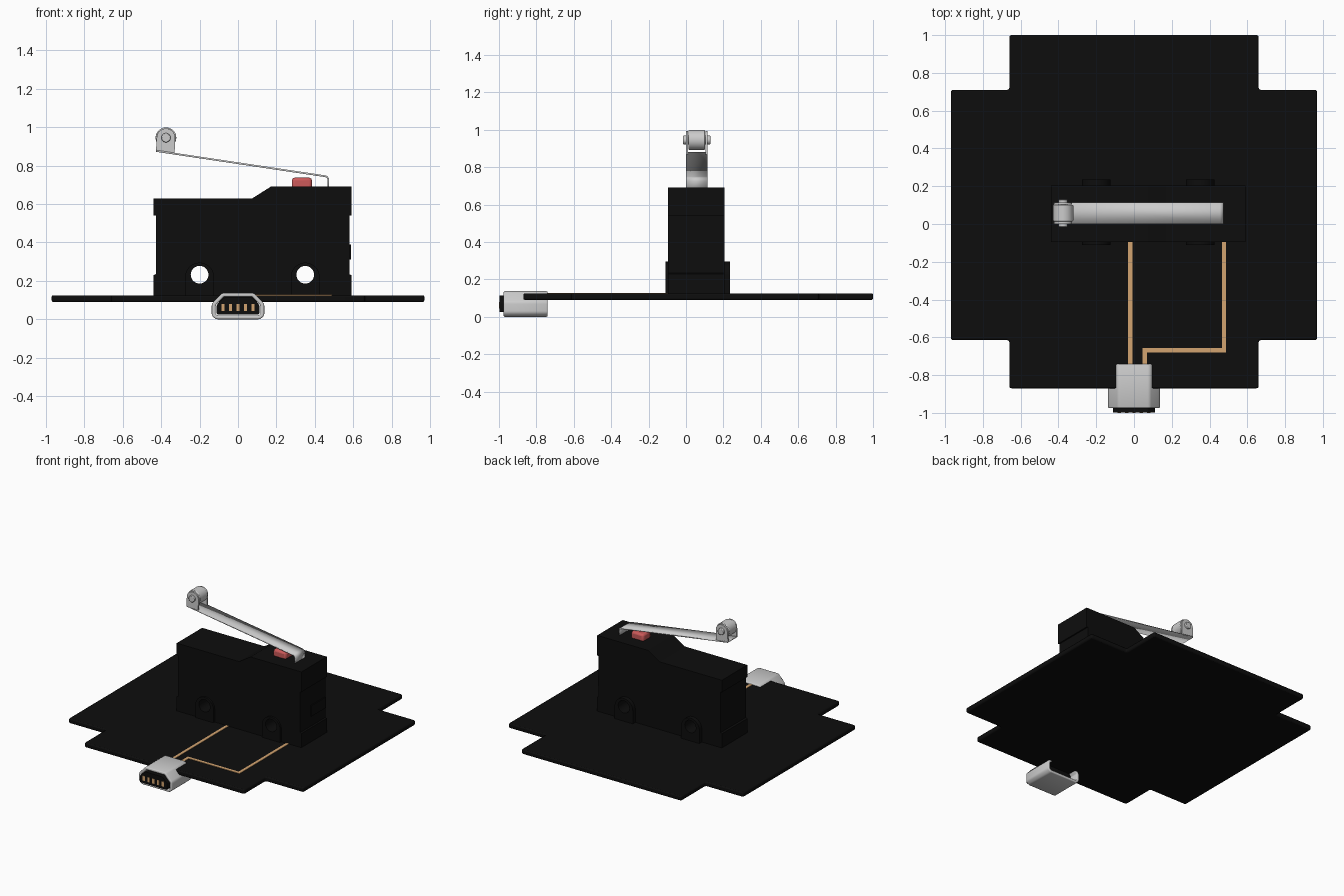
import bpy, bmesh
from math import sin, cos, pi, radians
from mathutils import Vector

if "Cube" in bpy.data.objects:
    bpy.data.objects.remove(bpy.data.objects["Cube"])


def material(name, rgb):
    m = bpy.data.materials.new(name)
    m.diffuse_color = (*rgb, 1)
    m.use_nodes = True
    m.node_tree.nodes["Principled BSDF"].inputs["Base Color"].default_value = m.diffuse_color
    return m


BLACK = material("black_plastic", (0.004, 0.004, 0.004))
COPPER = material("copper", (0.65, 0.37, 0.16))
RED = material("red_plastic", (0.6, 0.1, 0.1))


def arc(cx, cz, r, a0=0, a1=360, n=32):
    """Points on an arc; a full circle drops the repeated last point."""
    count = n if a1 - a0 == 360 else n + 1
    return [(cx + r * cos(radians(a0 + (a1 - a0) * i / n)),
             cz + r * sin(radians(a0 + (a1 - a0) * i / n))) for i in range(count)]


def rounded(pts, r, n=4):
    """Round every corner of a closed 2D outline."""
    out = []
    for i, p in enumerate(pts):
        p, a, b = Vector(p), Vector(pts[i - 1]), Vector(pts[(i + 1) % len(pts)])
        s, e = p + (a - p).normalized() * r, p + (b - p).normalized() * r
        for k in range(n + 1):
            t = k / n
            out.append(tuple(s * (1 - t) ** 2 + p * 2 * t * (1 - t) + e * t * t))
    return out


def place(p, axis, d):
    return (p[0], d, p[1]) if axis == "y" else (p[0], p[1], d)


def finish(name, bm, mat):
    bmesh.ops.recalc_face_normals(bm, faces=bm.faces)
    me = bpy.data.meshes.new(name)
    bm.to_mesh(me)
    bm.free()
    ob = bpy.data.objects.new(name, me)
    bpy.context.collection.objects.link(ob)
    if mat:
        me.materials.append(mat)
    return ob


def prism(name, pts, axis, a, b, mat=None, bevel=0.0):
    """Solid extruded from a closed outline."""
    bm = bmesh.new()
    f = bm.faces.new([bm.verts.new(place(p, axis, a)) for p in pts])
    ext = bmesh.ops.extrude_face_region(bm, geom=[f])["geom"]
    off = Vector((0, b - a, 0)) if axis == "y" else Vector((0, 0, b - a))
    bmesh.ops.translate(bm, vec=off, verts=[v for v in ext if isinstance(v, bmesh.types.BMVert)])
    ob = finish(name, bm, mat)
    if bevel:
        m = ob.modifiers.new("bevel", "BEVEL")
        m.width, m.segments, m.angle_limit = bevel, 2, radians(40)
    return ob


def sheet(name, pts, a, b, thick, closed, bevel=0.0):
    """Bent sheet metal: a line in xz swept along y and thickened."""
    bm = bmesh.new()
    rows = [[bm.verts.new((x, y, z)) for x, z in pts] for y in (a, b)]
    for i in range(len(pts) if closed else len(pts) - 1):
        j = (i + 1) % len(pts)
        bm.faces.new((rows[0][i], rows[0][j], rows[1][j], rows[1][i]))
    ob = finish(name, bm, None)
    m = ob.modifiers.new("solidify", "SOLIDIFY")
    m.thickness, m.offset = thick, -1 if closed else 0
    if bevel:
        m = ob.modifiers.new("bevel", "BEVEL")
        m.width, m.segments, m.angle_limit = bevel, 2, radians(50)
    return ob


def rect(x0, x1, z0, z1):
    return [(x0, z0), (x1, z0), (x1, z1), (x0, z1)]


# Cross-shaped circuit board
board = [(-0.66, -0.87), (0.66, -0.87), (0.66, -0.615), (0.97, -0.615), (0.97, 0.71), (0.66, 0.71),
         (0.66, 1.0), (-0.66, 1.0), (-0.66, 0.71), (-0.97, 0.71), (-0.97, -0.615), (-0.66, -0.615)]
prism("circuit_board", rounded(board, 0.014), "z", 0.09, 0.125, BLACK, 0.008)

# Copper traces
w = 0.011
prism("straight_trace", rect(-0.02 - w, -0.02 + w, -0.75, -0.08), "z", 0.12, 0.128, COPPER)
bent = [(0.057 - w, -0.75), (0.057 + w, -0.75), (0.057 + w, -0.668 - w), (0.477 + w, -0.668 - w),
        (0.477 + w, -0.08), (0.477 - w, -0.08), (0.477 - w, -0.668 + w), (0.057 - w, -0.668 + w)]
prism("bent_trace", bent, "z", 0.12, 0.128, COPPER)

# Switch housing, with recessed ends and a raised shoulder
body = [(-0.44, 0.123), (0.59, 0.123), (0.59, 0.23), (0.58, 0.235), (0.58, 0.54), (0.59, 0.54),
        (0.59, 0.69), (0.17, 0.69), (0.075, 0.63), (-0.44, 0.63), (-0.44, 0.54), (-0.428, 0.54),
        (-0.428, 0.235), (-0.44, 0.23)]
drilled = [prism("switch_housing", body, "y", -0.095, 0.205, BLACK)]
prism("housing_end_tab", rect(0.57, 0.587, 0.31, 0.39), "y", 0.03, 0.2, BLACK)

# Mounting bosses around the two through holes
HOLES = (-0.2, 0.35)
cutters = []
for i, x in enumerate(HOLES):
    outline = [(x + 0.075, 0.123)] + arc(x, 0.22, 0.075, 0, 180, 20) + [(x - 0.075, 0.123)]
    drilled.append(prism(f"mounting_boss_{i + 1}", outline, "y", -0.11, 0.235, BLACK))
    c = prism(f"hole_cutter_{i + 1}", arc(x, 0.232, 0.046), "y", -0.4, 0.5)
    c.hide_render = True
    cutters.append(c)
for ob in drilled:
    for c in (cutters if ob is drilled[0] else [cutters[drilled.index(ob) - 1]]):
        m = ob.modifiers.new("hole", "BOOLEAN")
        m.operation, m.object, m.solver = "DIFFERENCE", c, "EXACT"
        bpy.context.view_layer.objects.active = ob
        bpy.ops.object.modifier_apply(modifier=m.name)
for c in cutters:
    bpy.data.objects.remove(c)

# Red plunger
prism("plunger", rect(0.28, 0.385, 0.66, 0.737), "y", 0.012, 0.103, RED, 0.014)

# Sprung lever
path = [(0.47, 0.67)] + arc(0.45, 0.725, 0.02, 0, 82, 6) + [(-0.425, 0.876)]
sheet("lever", path, 0.0, 0.115, 0.009, False)

# Roller, axle and the two cheeks that hold it
RX, RZ = -0.375, 0.945
cheek = [(-0.427, 0.873), (-0.33, 0.86)] + arc(RX, RZ, 0.048, 0, 180, 16)
for side, y in (("front", 0.0), ("back", 0.103)):
    prism(f"roller_cheek_{side}", cheek, "y", y, y + 0.012)
prism("roller", arc(RX, RZ, 0.054), "y", 0.014, 0.101, None, 0.005)
prism("roller_axle", arc(RX, RZ, 0.024), "y", -0.015, 0.13, None, 0.004)

# Socket: open metal shell, plastic insert, five contacts
half = [(0.115, 0.0), (0.137, 0.02), (0.137, 0.08), (0.083, 0.137)]
shell = half + [(-x, z) for x, z in reversed(half)]
sheet("socket_shell", rounded(shell, 0.012), -0.975, -0.74, 0.02, True, 0.006)
inner = [(0.112, 0.025), (0.112, 0.075), (0.073, 0.113)]
insert = inner + [(-x, z) for x, z in reversed(inner)]
prism("socket_insert", rounded(insert, 0.01), "y", -0.997, -0.8, BLACK)
for i in range(5):
    x = (i - 2) * 0.039
    prism(f"contact_{i + 1}", rect(x - 0.009, x + 0.009, 0.044, 0.08), "y", -1.0, -0.9, COPPER)

# Smooth the rounded parts, keep hard edges
bpy.ops.object.select_all(action="DESELECT")
for ob in bpy.context.collection.objects:
    ob.select_set(True)
    bpy.context.view_layer.objects.active = ob
bpy.ops.object.shade_smooth_by_angle(angle=radians(30))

________________

EXERCISE OBJECTIVE: Exclude the pictures, then retype every record exactly.

THE ANSWER:
import bpy, bmesh
from math import sin, cos, pi, radians
from mathutils import Vector

if "Cube" in bpy.data.objects:
    bpy.data.objects.remove(bpy.data.objects["Cube"])


def material(name, rgb):
    m = bpy.data.materials.new(name)
    m.diffuse_color = (*rgb, 1)
    m.use_nodes = True
    m.node_tree.nodes["Principled BSDF"].inputs["Base Color"].default_value = m.diffuse_color
    return m


BLACK = material("black_plastic", (0.004, 0.004, 0.004))
COPPER = material("copper", (0.65, 0.37, 0.16))
RED = material("red_plastic", (0.6, 0.1, 0.1))


def arc(cx, cz, r, a0=0, a1=360, n=32):
    """Points on an arc; a full circle drops the repeated last point."""
    count = n if a1 - a0 == 360 else n + 1
    return [(cx + r * cos(radians(a0 + (a1 - a0) * i / n)),
             cz + r * sin(radians(a0 + (a1 - a0) * i / n))) for i in range(count)]


def rounded(pts, r, n=4):
    """Round every corner of a closed 2D outline."""
    out = []
    for i, p in enumerate(pts):
        p, a, b = Vector(p), Vector(pts[i - 1]), Vector(pts[(i + 1) % len(pts)])
        s, e = p + (a - p).normalized() * r, p + (b - p).normalized() * r
        for k in range(n + 1):
            t = k / n
            out.append(tuple(s * (1 - t) ** 2 + p * 2 * t * (1 - t) + e * t * t))
    return out


def place(p, axis, d):
    return (p[0], d, p[1]) if axis == "y" else (p[0], p[1], d)


def finish(name, bm, mat):
    bmesh.ops.recalc_face_normals(bm, faces=bm.faces)
    me = bpy.data.meshes.new(name)
    bm.to_mesh(me)
    bm.free()
    ob = bpy.data.objects.new(name, me)
    bpy.context.collection.objects.link(ob)
    if mat:
        me.materials.append(mat)
    return ob


def prism(name, pts, axis, a, b, mat=None, bevel=0.0):
    """Solid extruded from a closed outline."""
    bm = bmesh.new()
    f = bm.faces.new([bm.verts.new(place(p, axis, a)) for p in pts])
    ext = bmesh.ops.extrude_face_region(bm, geom=[f])["geom"]
    off = Vector((0, b - a, 0)) if axis == "y" else Vector((0, 0, b - a))
    bmesh.ops.translate(bm, vec=off, verts=[v for v in ext if isinstance(v, bmesh.types.BMVert)])
    ob = finish(name, bm, mat)
    if bevel:
        m = ob.modifiers.new("bevel", "BEVEL")
        m.width, m.segments, m.angle_limit = bevel, 2, radians(40)
    return ob


def sheet(name, pts, a, b, thick, closed, bevel=0.0):
    """Bent sheet metal: a line in xz swept along y and thickened."""
    bm = bmesh.new()
    rows = [[bm.verts.new((x, y, z)) for x, z in pts] for y in (a, b)]
    for i in range(len(pts) if closed else len(pts) - 1):
        j = (i + 1) % len(pts)
        bm.faces.new((rows[0][i], rows[0][j], rows[1][j], rows[1][i]))
    ob = finish(name, bm, None)
    m = ob.modifiers.new("solidify", "SOLIDIFY")
    m.thickness, m.offset = thick, -1 if closed else 0
    if bevel:
        m = ob.modifiers.new("bevel", "BEVEL")
        m.width, m.segments, m.angle_limit = bevel, 2, radians(50)
    return ob


def rect(x0, x1, z0, z1):
    return [(x0, z0), (x1, z0), (x1, z1), (x0, z1)]


# Cross-shaped circuit board
board = [(-0.66, -0.87), (0.66, -0.87), (0.66, -0.615), (0.97, -0.615), (0.97, 0.71), (0.66, 0.71),
         (0.66, 1.0), (-0.66, 1.0), (-0.66, 0.71), (-0.97, 0.71), (-0.97, -0.615), (-0.66, -0.615)]
prism("circuit_board", rounded(board, 0.014), "z", 0.09, 0.125, BLACK, 0.008)

# Copper traces
w = 0.011
prism("straight_trace", rect(-0.02 - w, -0.02 + w, -0.75, -0.08), "z", 0.12, 0.128, COPPER)
bent = [(0.057 - w, -0.75), (0.057 + w, -0.75), (0.057 + w, -0.668 - w), (0.477 + w, -0.668 - w),
        (0.477 + w, -0.08), (0.477 - w, -0.08), (0.477 - w, -0.668 + w), (0.057 - w, -0.668 + w)]
prism("bent_trace", bent, "z", 0.12, 0.128, COPPER)

# Switch housing, with recessed ends and a raised shoulder
body = [(-0.44, 0.123), (0.59, 0.123), (0.59, 0.23), (0.58, 0.235), (0.58, 0.54), (0.59, 0.54),
        (0.59, 0.69), (0.17, 0.69), (0.075, 0.63), (-0.44, 0.63), (-0.44, 0.54), (-0.428, 0.54),
        (-0.428, 0.235), (-0.44, 0.23)]
drilled = [prism("switch_housing", body, "y", -0.095, 0.205, BLACK)]
prism("housing_end_tab", rect(0.57, 0.587, 0.31, 0.39), "y", 0.03, 0.2, BLACK)

# Mounting bosses around the two through holes
HOLES = (-0.2, 0.35)
cutters = []
for i, x in enumerate(HOLES):
    outline = [(x + 0.075, 0.123)] + arc(x, 0.22, 0.075, 0, 180, 20) + [(x - 0.075, 0.123)]
    drilled.append(prism(f"mounting_boss_{i + 1}", outline, "y", -0.11, 0.235, BLACK))
    c = prism(f"hole_cutter_{i + 1}", arc(x, 0.232, 0.046), "y", -0.4, 0.5)
    c.hide_render = True
    cutters.append(c)
for ob in drilled:
    for c in (cutters if ob is drilled[0] else [cutters[drilled.index(ob) - 1]]):
        m = ob.modifiers.new("hole", "BOOLEAN")
        m.operation, m.object, m.solver = "DIFFERENCE", c, "EXACT"
        bpy.context.view_layer.objects.active = ob
        bpy.ops.object.modifier_apply(modifier=m.name)
for c in cutters:
    bpy.data.objects.remove(c)

# Red plunger
prism("plunger", rect(0.28, 0.385, 0.66, 0.737), "y", 0.012, 0.103, RED, 0.014)

# Sprung lever
path = [(0.47, 0.67)] + arc(0.45, 0.725, 0.02, 0, 82, 6) + [(-0.425, 0.876)]
sheet("lever", path, 0.0, 0.115, 0.009, False)

# Roller, axle and the two cheeks that hold it
RX, RZ = -0.375, 0.945
cheek = [(-0.427, 0.873), (-0.33, 0.86)] + arc(RX, RZ, 0.048, 0, 180, 16)
for side, y in (("front", 0.0), ("back", 0.103)):
    prism(f"roller_cheek_{side}", cheek, "y", y, y + 0.012)
prism("roller", arc(RX, RZ, 0.054), "y", 0.014, 0.101, None, 0.005)
prism("roller_axle", arc(RX, RZ, 0.024), "y", -0.015, 0.13, None, 0.004)

# Socket: open metal shell, plastic insert, five contacts
half = [(0.115, 0.0), (0.137, 0.02), (0.137, 0.08), (0.083, 0.137)]
shell = half + [(-x, z) for x, z in reversed(half)]
sheet("socket_shell", rounded(shell, 0.012), -0.975, -0.74, 0.02, True, 0.006)
inner = [(0.112, 0.025), (0.112, 0.075), (0.073, 0.113)]
insert = inner + [(-x, z) for x, z in reversed(inner)]
prism("socket_insert", rounded(insert, 0.01), "y", -0.997, -0.8, BLACK)
for i in range(5):
    x = (i - 2) * 0.039
    prism(f"contact_{i + 1}", rect(x - 0.009, x + 0.009, 0.044, 0.08), "y", -1.0, -0.9, COPPER)

# Smooth the rounded parts, keep hard edges
bpy.ops.object.select_all(action="DESELECT")
for ob in bpy.context.collection.objects:
    ob.select_set(True)
    bpy.context.view_layer.objects.active = ob
bpy.ops.object.shade_smooth_by_angle(angle=radians(30))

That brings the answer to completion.